It is, in essence, two fans connected by a rod, all encased in a housing. One of these fans sits in the airflow of the engine’s exhaust, while the other sits in the engine’s air intake.
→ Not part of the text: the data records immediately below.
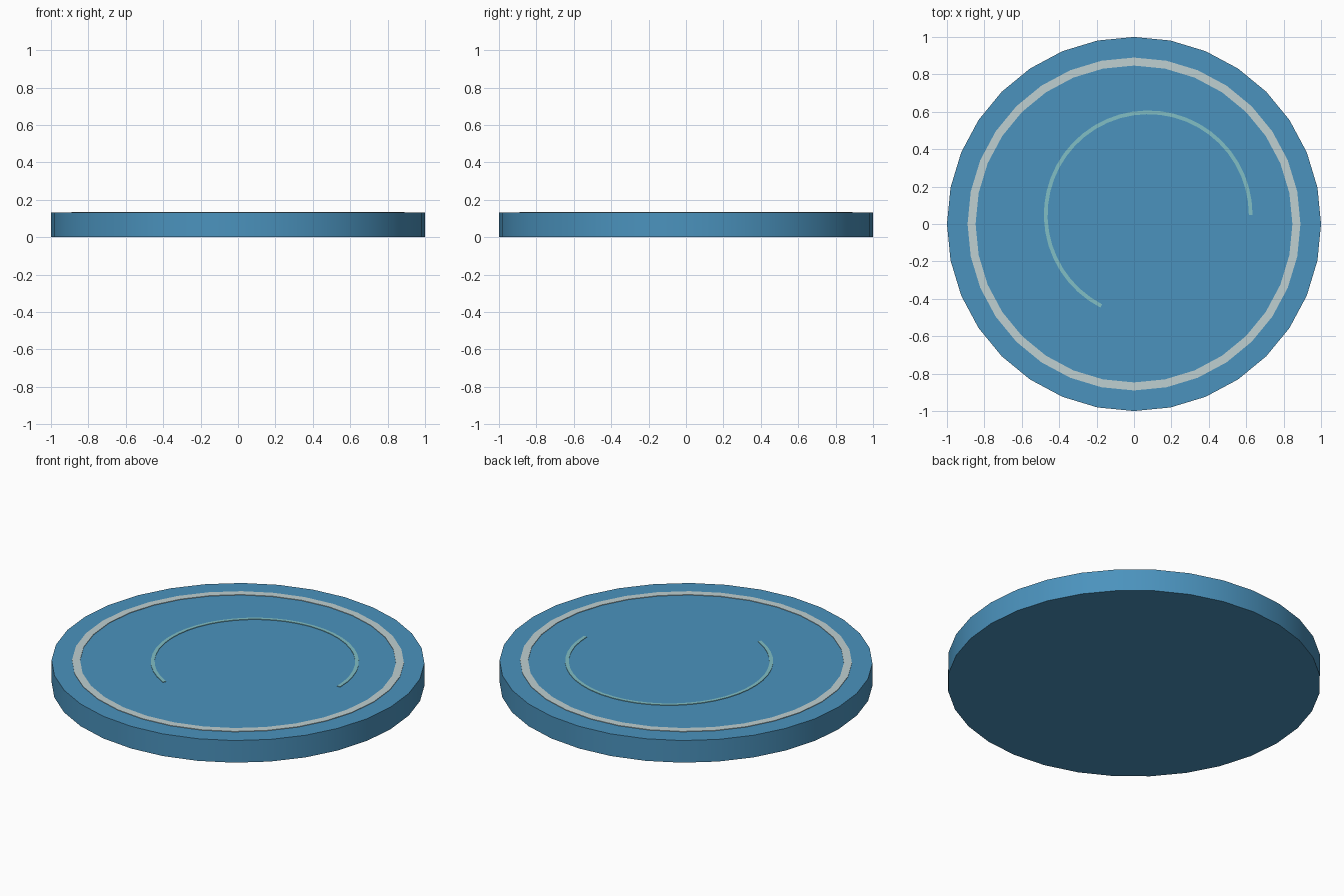
import bpy, bmesh
from math import cos, sin, radians, tau

if "Cube" in bpy.data.objects:
    bpy.data.objects.remove(bpy.data.objects["Cube"])


def material(name, rgb):
    mat = bpy.data.materials.new(name)
    mat.diffuse_color = (*rgb, 1)
    mat.use_nodes = True
    mat.node_tree.nodes["Principled BSDF"].inputs["Base Color"].default_value = mat.diffuse_color
    return mat


def finish(bm, name, mat):
    bmesh.ops.recalc_face_normals(bm, faces=bm.faces)
    mesh = bpy.data.meshes.new(name)
    bm.to_mesh(mesh)
    bm.free()
    mesh.materials.append(mat)
    obj = bpy.data.objects.new(name, mesh)
    bpy.context.collection.objects.link(obj)
    bpy.ops.object.select_all(action='DESELECT')
    obj.select_set(True)
    bpy.context.view_layer.objects.active = obj
    bpy.ops.object.shade_smooth_by_angle(angle=radians(30))
    return obj


def band(name, mat, centre, r_in, r_out, z0, z1, sweep, steps):
    """Rectangular section swept round an arc; closed when the sweep is a full turn."""
    bm = bmesh.new()
    closed = abs(sweep - tau) < 1e-6
    rows = []
    for i in range(steps if closed else steps + 1):
        a = sweep * i / steps
        rows.append([bm.verts.new((centre[0] + r * cos(a), centre[1] + r * sin(a), z))
                     for r, z in ((r_in, z0), (r_out, z0), (r_out, z1), (r_in, z1))])
    for i in range(steps):
        p, q = rows[i], rows[(i + 1) % len(rows)]
        for k in range(4):
            n = (k + 1) % 4
            bm.faces.new((p[k], p[n], q[n], q[k]))
    if not closed:
        bm.faces.new(rows[0])
        bm.faces.new(rows[-1])
    return finish(bm, name, mat)


blue = material("blue", (0.07, 0.29, 0.51))
pale = material("pale_grey", (0.52, 0.63, 0.64))
teal = material("light_teal", (0.22, 0.52, 0.56))
TOP = 0.131

# Disc body
bm = bmesh.new()
bmesh.ops.create_cone(bm, cap_ends=True, segments=32, radius1=1, radius2=1, depth=TOP)
bmesh.ops.translate(bm, verts=bm.verts, vec=(0, 0, TOP / 2))
finish(bm, "disc", blue)

# Thin inlaid ring near the rim
band("rim_ring", pale, (0, 0), 0.847, 0.89, TOP - 0.02, TOP + 0.003, tau, 32)

# Fine open arc line on the face
band("arc_line", teal, (0.076, 0.049), 0.538, 0.558, TOP - 0.02, TOP + 0.003, radians(242.7), 32)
As the engine is revved, it produces more exhaust gases (put your hand near a car’s tailpipe to feel this effect). 

These gases spin the fan in the exhaust, which in turn spins the one in the intake, thereby dragging in more air and forcing it into the cylinders, giving more power.

However, turbocharging is not perfect, because while it draws in more air to the engine, it also means that more fuel is required to create the power increase, so a turbocharged engine will use more fuel than a naturally aspirated engine of the same size. 

In addition, turbocharging heats up the air, which makes it less dense, reducing the efficiency of the combustion process. 

That’s why manufacturers also fit intercoolers, which cool the compressed air after it leaves the turbo and before it enters the engine.

Turbo vs non-turbo: what is the difference

There’s also the issue of turbo ‘lag’. This occurs at low revs, because the engine isn’t revving hard enough and generating a big enough volume of exhaust gases to drive the turbo. 

Once revs reach a certain level (usually around 1600rpm) the turbo suddenly comes into operation, generating a surge of power, which can make the car tricky to drive. 

However, modern electrics have managed to compensate for this to a great extent.

Where turbocharging really wins is that it allows the use of smaller engines in common family hatchbacks. 

These can be boosted to generate the same power as a larger engine, but because they’re smaller they use less fuel than the larger motor. 

They are also much lighter than larger engines, further helping fuel economy.